as the plot is surrounded by other residences, and has no particular views to orient towards, gallardo llopis arquitectos decided that the home must produce its own ‘interior landscape’. this is achieved thanks to a series of patios, which provide pleasant views of the gardens and terraces that border the house. the building has also been designed to ensure privacy, with the structure positioned to shield itself from overlooking properties.
starting with a monolithic volume, the architects removed parts of the structure to create patios and terraces at different heights and with different orientations. these protected outdoor spaces, common to mediterranean architecture and lifestyles, result in areas of vegetation — framing the site’s three trees as places of contemplation. the slender cypress, the knotty olive, and the graceful willow characterize each of these spaces, as well as the indoor areas that flank them.

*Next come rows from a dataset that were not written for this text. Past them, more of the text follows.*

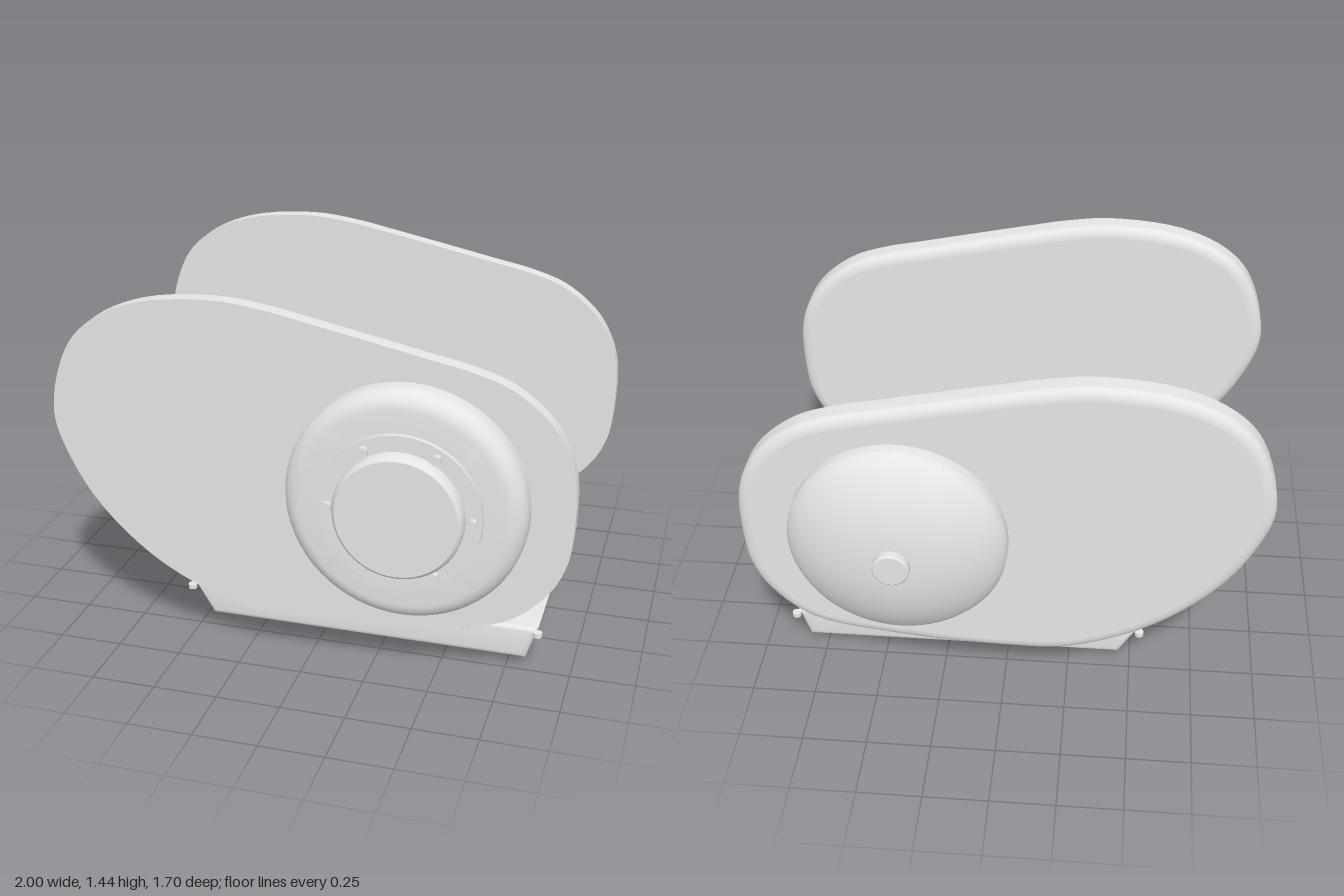
import * as THREE from 'three';
import { toCreasedNormals } from 'three/addons/utils/BufferGeometryUtils.js';

export function createModel() {
  const model = new THREE.Group();
  const metal = new THREE.MeshStandardMaterial({ color: 0xe5e5e5 });
  metal.name = 'lightGreyMetal';

  const add = (name, geometry, parent = model) => {
    const mesh = new THREE.Mesh(geometry, metal);
    mesh.name = name;
    parent.add(mesh);
    return mesh;
  };
  const HUB_X = 0.393, HUB_Y = 0.75;

  // Case outline, clockwise from the left tip
  const outline = new THREE.CatmullRomCurve3([
    [-1, 0.94], [-0.93, 1.2], [-0.82, 1.32], [-0.63, 1.405], [-0.34, 1.437], [-0.15, 1.418],
    [0, 1.389], [0.24, 1.34], [0.45, 1.296], [0.62, 1.26], [0.76, 1.21], [0.89, 1.11], [0.96, 1.005],
    [0.998, 0.88], [0.997, 0.65], [0.98, 0.55], [0.92, 0.43], [0.76, 0.29], [0.43, 0.222],
    [0, 0.192], [-0.26, 0.205], [-0.58, 0.34], [-0.82, 0.55], [-0.95, 0.76],
  ].map(([x, y]) => new THREE.Vector3(x, y, 0)), true, 'centripetal').getPoints(120).slice(0, -1);

  // Outline moved inwards by a distance
  const inset = (d) => outline.map((p, i) => {
    const n = outline.length;
    const t = outline[(i + 1) % n].clone().sub(outline[(i + n - 1) % n]).normalize();
    return new THREE.Vector2(p.x + t.y * d, p.y - t.x * d);
  });

  // Case plate: square edge on the +z side, rounded edge on the -z side
  function casePlate(name, zBack, zFront) {
    const group = new THREE.Group();
    group.name = name;
    const rings = [[0, zFront]];
    for (let k = 0; k <= 6; k++) {
      const a = (k / 6) * Math.PI / 2;
      rings.push([0.045 * (1 - Math.cos(a)), zBack + 0.035 * (1 - Math.sin(a))]);
    }
    const n = outline.length, pos = [], idx = [];
    rings.forEach(([d, z], r) => {
      inset(d).forEach((p, i) => {
        pos.push(p.x, p.y, z);
        if (r === 0) return;
        const j = (i + 1) % n, a = (r - 1) * n, b = r * n;
        idx.push(a + i, a + j, b + i, a + j, b + j, b + i);
      });
    });
    const rim = new THREE.BufferGeometry();
    rim.setAttribute('position', new THREE.Float32BufferAttribute(pos, 3));
    rim.setIndex(idx);
    rim.computeVertexNormals();
    add('caseRim', rim, group);
    add('caseFrontFace', new THREE.ShapeGeometry(new THREE.Shape(inset(0))).translate(0, 0, zFront), group);
    const back = new THREE.ShapeGeometry(new THREE.Shape(inset(0.045))).translate(0, 0, zBack);
    // Turn the winding round so the face looks backwards
    const bi = back.index.array;
    for (let i = 0; i < bi.length; i += 3) [bi[i], bi[i + 1]] = [bi[i + 1], bi[i]];
    back.computeVertexNormals();
    add('caseBackFace', back, group);
    model.add(group);
  }
  casePlate('frontCase', 0.567, 0.66);
  casePlate('rearCase', -0.637, -0.545);

  // Turned part on the hub axis; profile is [radius, distance along z]
  const turned = (name, profile, dir) => {
    const lathe = new THREE.LatheGeometry(profile.map(([r, h]) => new THREE.Vector2(r, h)), 64);
    const g = toCreasedNormals(lathe, 0.6);
    add(name, g.rotateX(dir * Math.PI / 2).translate(HUB_X, HUB_Y, 0));
  };

  // Front hub: rounded drum, flange and raised cap
  const drum = [[0.452, 0.65], [0.452, 0.7]];
  for (let k = 1; k <= 8; k++) {
    const a = (k / 8) * Math.PI / 2;
    drum.push([0.382 + 0.07 * Math.cos(a), 0.7 + 0.068 * Math.sin(a)]);
  }
  drum.push([0.29, 0.772], [0, 0.772]);
  turned('frontDrum', drum, 1);
  turned('frontFlange', [[0.28, 0.765], [0.302, 0.775], [0.302, 0.795], [0, 0.795]], 1);
  turned('frontCap', [[0.241, 0.79], [0.241, 0.828], [0.235, 0.841], [0.226, 0.848], [0, 0.848]], 1);

  // Ring of bolts around the cap
  for (let i = 0; i < 6; i++) {
    const a = (i / 6) * Math.PI * 2;
    const g = new THREE.CylinderGeometry(0.019, 0.019, 0.03, 12).rotateX(Math.PI / 2);
    add('flangeBolt', g.translate(HUB_X + 0.266 * Math.cos(a), HUB_Y + 0.266 * Math.sin(a), 0.802));
  }

  // Rear domed cover with centre knob
  turned('rearDome', [
    [0.415, 0.63], [0.415, 0.685], [0.398, 0.71], [0.37, 0.732], [0.32, 0.762],
    [0.27, 0.784], [0.21, 0.803], [0.14, 0.818], [0.07, 0.823], [0, 0.824],
  ], -1);
  turned('rearKnob', [[0.07, 0.81], [0.07, 0.848], [0.063, 0.854], [0, 0.854]], -1);

  // Oil pan: tapered tray with softened edges
  const bevel = 0.022, length = 0.938;
  const tray = new THREE.Shape([
    [-0.455, 0.035], [0.822, 0.035], [0.867, 0.173], [-0.535, 0.173],
  ].map(([x, y]) => new THREE.Vector2(x, y)));
  const pan = new THREE.ExtrudeGeometry(tray, {
    depth: length - 2 * bevel, bevelThickness: bevel, bevelSize: bevel, bevelOffset: -bevel, bevelSegments: 4,
  });
  add('oilPan', toCreasedNormals(pan.translate(0, 0, -0.458 + bevel), 0.6));

  // Pan bolts along both long edges
  for (const z of [-0.467, 0.489]) {
    for (let i = 0; i < 6; i++) {
      add('panBolt', new THREE.CylinderGeometry(0.018, 0.018, 0.018, 12).translate(-0.535 + 0.2805 * i, 0.157, z));
    }
  }

  // Hexagonal drain plug
  const plug = new THREE.CylinderGeometry(0.041, 0.041, 0.045, 6).toNonIndexed();
  plug.computeVertexNormals();
  add('drainPlug', plug.translate(0.168, 0.0225, 0.014));

  return model;
}
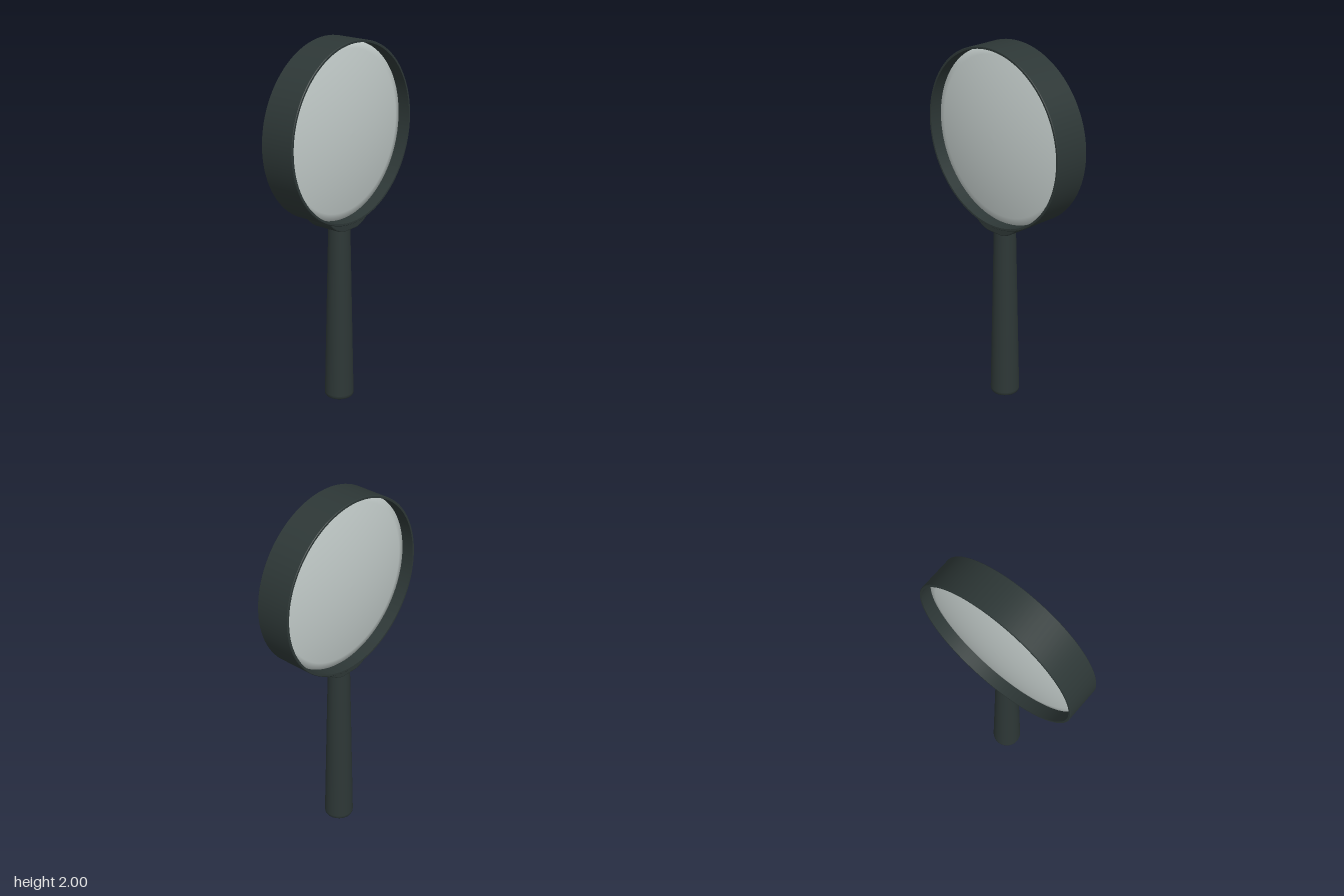
import * as THREE from 'three';

const LENS_Y = 1.515;
const lathe = (pts, seg) =>
  new THREE.LatheGeometry(pts.map(([x, y]) => new THREE.Vector2(x, y)), seg);

export function createModel() {
  const model = new THREE.Group();
  const frameMat = new THREE.MeshStandardMaterial({ color: 0x2d3736 });
  frameMat.name = 'dark frame';
  const glassMat = new THREE.MeshStandardMaterial({ color: 0xc3ccca });
  glassMat.name = 'pale glass';

  const add = (name, geometry, material, y = 0) => {
    const mesh = new THREE.Mesh(geometry, material);
    mesh.name = name;
    mesh.position.y = y;
    model.add(mesh);
    return mesh;
  };

  // Rim: thin deep band with tiny chamfers; doubled points keep edges crisp
  const corners = [
    [0.472, -0.1], [0.482, -0.1], [0.485, -0.097],
    [0.485, 0.097], [0.482, 0.1], [0.472, 0.1],
  ];
  const rimProfile = [[0.472, -0.1], ...corners.slice(1, 5).flatMap(p => [p, p]), [0.472, 0.1], [0.472, 0.1], [0.472, -0.1]];
  add('rim', lathe(rimProfile, 96).rotateX(Math.PI / 2), frameMat, LENS_Y);

  // Lens: two shallow spherical caps joined at the edge
  const R = 0.473, edge = 0.03, bulge = 0.055;
  const sphereR = (R * R + bulge * bulge) / (2 * bulge);
  const cap = [];
  for (let i = 0; i <= 12; i++) {
    const r = R * i / 12;
    cap.push([r, edge + bulge - sphereR + Math.sqrt(sphereR * sphereR - r * r)]);
  }
  const lensProfile = [...cap.map(([r, z]) => [r, -z]), ...cap.slice().reverse()];
  add('lens', lathe(lensProfile, 96).rotateX(Math.PI / 2), glassMat, LENS_Y);

  // Collar: curved bracket hugging the underside of the rim
  const s = new THREE.Shape();
  s.moveTo(-0.05, 0.995);
  s.lineTo(0.05, 0.995);
  s.quadraticCurveTo(0.11, 1.005, 0.165, 1.062);
  s.quadraticCurveTo(0, 1.01, -0.165, 1.062);
  s.quadraticCurveTo(-0.11, 1.005, -0.05, 0.995);
  const collar = new THREE.ExtrudeGeometry(s, {
    depth: 0.144, bevelThickness: 0.006, bevelSize: 0.006, bevelSegments: 2, curveSegments: 12,
  });
  add('collar', collar.translate(0, 0, -0.072), frameMat);

  // Handle: tapered grip with a softly rounded end
  add('handle', lathe([
    [0, 0], [0.066, 0], [0.074, 0.004], [0.079, 0.012], [0.08, 0.022],
    [0.08, 0.022], [0.06, 0.96], [0.059, 1.01], [0.059, 1.01], [0, 1.01],
  ], 32), frameMat);

  return model;
}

at the rear of the home, a dynamic, cantilevered structure sits above the pool, ensuring privacy as well as protection from the hot summer sun. the ground floor contains the home’s living accommodation. the lounge is positioned near the entrance, with the kitchen and dining area spilling out onto a terrace at the rear of the plot. sliding glass doors mean that during warmer months the interior space can be expanded to include the pool and its adjacent lounge area.
containing four bedrooms, the upper storey is more reserved and introverted. a lightweight staircase connects the two upper floors with a basement that includes a garage, a gym, and a laundry room. throughout the project, a relationship develops between the rough texture of the home’s stone walls and its smooth white surfaces. these two materials are complemented by glass and timber in order to achieve a balance between tradition and contemporaneity.
designboom | architecture & design magazine